- [AIM OF THE EXERCISE] Would you count the lines in the material below that include the string "flat"? Only the number is needed.
• • • •
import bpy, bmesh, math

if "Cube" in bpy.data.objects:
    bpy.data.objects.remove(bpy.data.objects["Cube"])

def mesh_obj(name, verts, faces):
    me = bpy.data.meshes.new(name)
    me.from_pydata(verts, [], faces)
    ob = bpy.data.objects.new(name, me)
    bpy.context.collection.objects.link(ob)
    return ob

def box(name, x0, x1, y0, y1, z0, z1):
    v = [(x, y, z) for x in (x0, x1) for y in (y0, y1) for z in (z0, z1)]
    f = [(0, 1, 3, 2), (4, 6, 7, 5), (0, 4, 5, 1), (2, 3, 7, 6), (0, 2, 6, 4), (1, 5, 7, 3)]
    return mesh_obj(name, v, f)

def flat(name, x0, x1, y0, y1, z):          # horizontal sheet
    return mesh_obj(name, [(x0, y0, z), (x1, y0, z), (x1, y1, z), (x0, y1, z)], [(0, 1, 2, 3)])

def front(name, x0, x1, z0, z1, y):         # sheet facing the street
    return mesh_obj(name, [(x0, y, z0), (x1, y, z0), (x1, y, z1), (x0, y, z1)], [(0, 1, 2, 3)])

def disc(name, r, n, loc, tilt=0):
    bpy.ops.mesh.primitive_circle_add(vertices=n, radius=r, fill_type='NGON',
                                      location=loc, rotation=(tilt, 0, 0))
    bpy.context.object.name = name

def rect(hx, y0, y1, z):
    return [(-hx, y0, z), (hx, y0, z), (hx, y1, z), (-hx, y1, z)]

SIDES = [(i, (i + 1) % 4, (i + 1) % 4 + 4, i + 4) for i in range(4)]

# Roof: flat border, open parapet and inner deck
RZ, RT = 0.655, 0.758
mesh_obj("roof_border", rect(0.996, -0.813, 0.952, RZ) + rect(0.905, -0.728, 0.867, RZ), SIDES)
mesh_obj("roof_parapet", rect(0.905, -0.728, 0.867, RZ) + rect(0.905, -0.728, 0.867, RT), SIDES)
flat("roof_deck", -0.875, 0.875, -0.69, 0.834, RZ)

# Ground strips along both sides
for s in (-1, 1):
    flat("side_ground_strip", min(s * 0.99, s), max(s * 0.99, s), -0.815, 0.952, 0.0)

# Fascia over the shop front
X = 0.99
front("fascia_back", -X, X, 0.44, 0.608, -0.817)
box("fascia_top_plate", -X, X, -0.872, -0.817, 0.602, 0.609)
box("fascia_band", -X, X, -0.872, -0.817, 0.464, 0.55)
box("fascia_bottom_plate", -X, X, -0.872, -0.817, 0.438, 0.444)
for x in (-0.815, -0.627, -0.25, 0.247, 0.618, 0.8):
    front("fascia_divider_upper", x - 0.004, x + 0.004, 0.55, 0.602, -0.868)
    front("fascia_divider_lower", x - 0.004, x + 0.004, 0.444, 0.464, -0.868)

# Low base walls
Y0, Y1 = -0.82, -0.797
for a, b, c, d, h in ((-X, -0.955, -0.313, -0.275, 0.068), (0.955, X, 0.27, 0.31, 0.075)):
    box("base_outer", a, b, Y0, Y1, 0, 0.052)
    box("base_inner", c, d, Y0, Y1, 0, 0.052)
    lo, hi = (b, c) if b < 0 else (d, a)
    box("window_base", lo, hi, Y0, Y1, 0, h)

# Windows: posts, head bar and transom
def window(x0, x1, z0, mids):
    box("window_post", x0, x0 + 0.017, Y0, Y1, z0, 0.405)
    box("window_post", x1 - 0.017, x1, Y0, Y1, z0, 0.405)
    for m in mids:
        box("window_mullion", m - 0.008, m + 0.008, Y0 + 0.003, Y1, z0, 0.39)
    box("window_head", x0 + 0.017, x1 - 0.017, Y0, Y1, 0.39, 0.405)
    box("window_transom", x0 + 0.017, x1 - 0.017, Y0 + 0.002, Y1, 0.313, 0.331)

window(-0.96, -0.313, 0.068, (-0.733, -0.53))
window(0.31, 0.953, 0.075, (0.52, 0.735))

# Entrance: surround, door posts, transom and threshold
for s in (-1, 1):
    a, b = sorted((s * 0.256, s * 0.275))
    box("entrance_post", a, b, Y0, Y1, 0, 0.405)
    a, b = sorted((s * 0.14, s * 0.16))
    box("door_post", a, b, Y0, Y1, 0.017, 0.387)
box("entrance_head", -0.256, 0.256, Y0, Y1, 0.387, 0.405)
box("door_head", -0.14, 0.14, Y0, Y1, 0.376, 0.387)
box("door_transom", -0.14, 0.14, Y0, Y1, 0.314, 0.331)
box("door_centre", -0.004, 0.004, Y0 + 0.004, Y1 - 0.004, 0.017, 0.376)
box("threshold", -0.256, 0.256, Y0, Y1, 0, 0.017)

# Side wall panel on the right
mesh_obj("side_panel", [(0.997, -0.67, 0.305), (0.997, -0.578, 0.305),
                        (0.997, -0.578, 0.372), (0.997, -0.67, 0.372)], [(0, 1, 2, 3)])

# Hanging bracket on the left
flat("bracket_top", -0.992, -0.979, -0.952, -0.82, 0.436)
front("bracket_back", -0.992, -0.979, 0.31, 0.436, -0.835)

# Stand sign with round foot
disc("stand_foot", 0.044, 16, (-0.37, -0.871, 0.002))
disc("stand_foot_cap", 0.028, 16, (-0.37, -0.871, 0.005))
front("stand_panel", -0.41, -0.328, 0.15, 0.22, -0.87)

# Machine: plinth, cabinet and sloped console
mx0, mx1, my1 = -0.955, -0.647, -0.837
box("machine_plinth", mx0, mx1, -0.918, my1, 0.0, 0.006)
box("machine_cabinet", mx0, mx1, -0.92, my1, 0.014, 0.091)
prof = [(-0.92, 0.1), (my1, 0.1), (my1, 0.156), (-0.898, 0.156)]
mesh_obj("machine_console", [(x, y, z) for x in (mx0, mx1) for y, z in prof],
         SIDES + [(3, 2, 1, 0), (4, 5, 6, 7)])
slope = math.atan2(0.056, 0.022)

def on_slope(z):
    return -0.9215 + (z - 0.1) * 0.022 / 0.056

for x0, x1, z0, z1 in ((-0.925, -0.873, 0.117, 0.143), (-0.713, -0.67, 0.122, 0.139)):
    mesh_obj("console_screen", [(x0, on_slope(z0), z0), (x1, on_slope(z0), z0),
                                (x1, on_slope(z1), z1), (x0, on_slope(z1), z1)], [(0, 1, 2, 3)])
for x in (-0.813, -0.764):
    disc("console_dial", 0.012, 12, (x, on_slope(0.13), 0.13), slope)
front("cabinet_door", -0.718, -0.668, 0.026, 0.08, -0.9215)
• • • •
- [RESULT] 5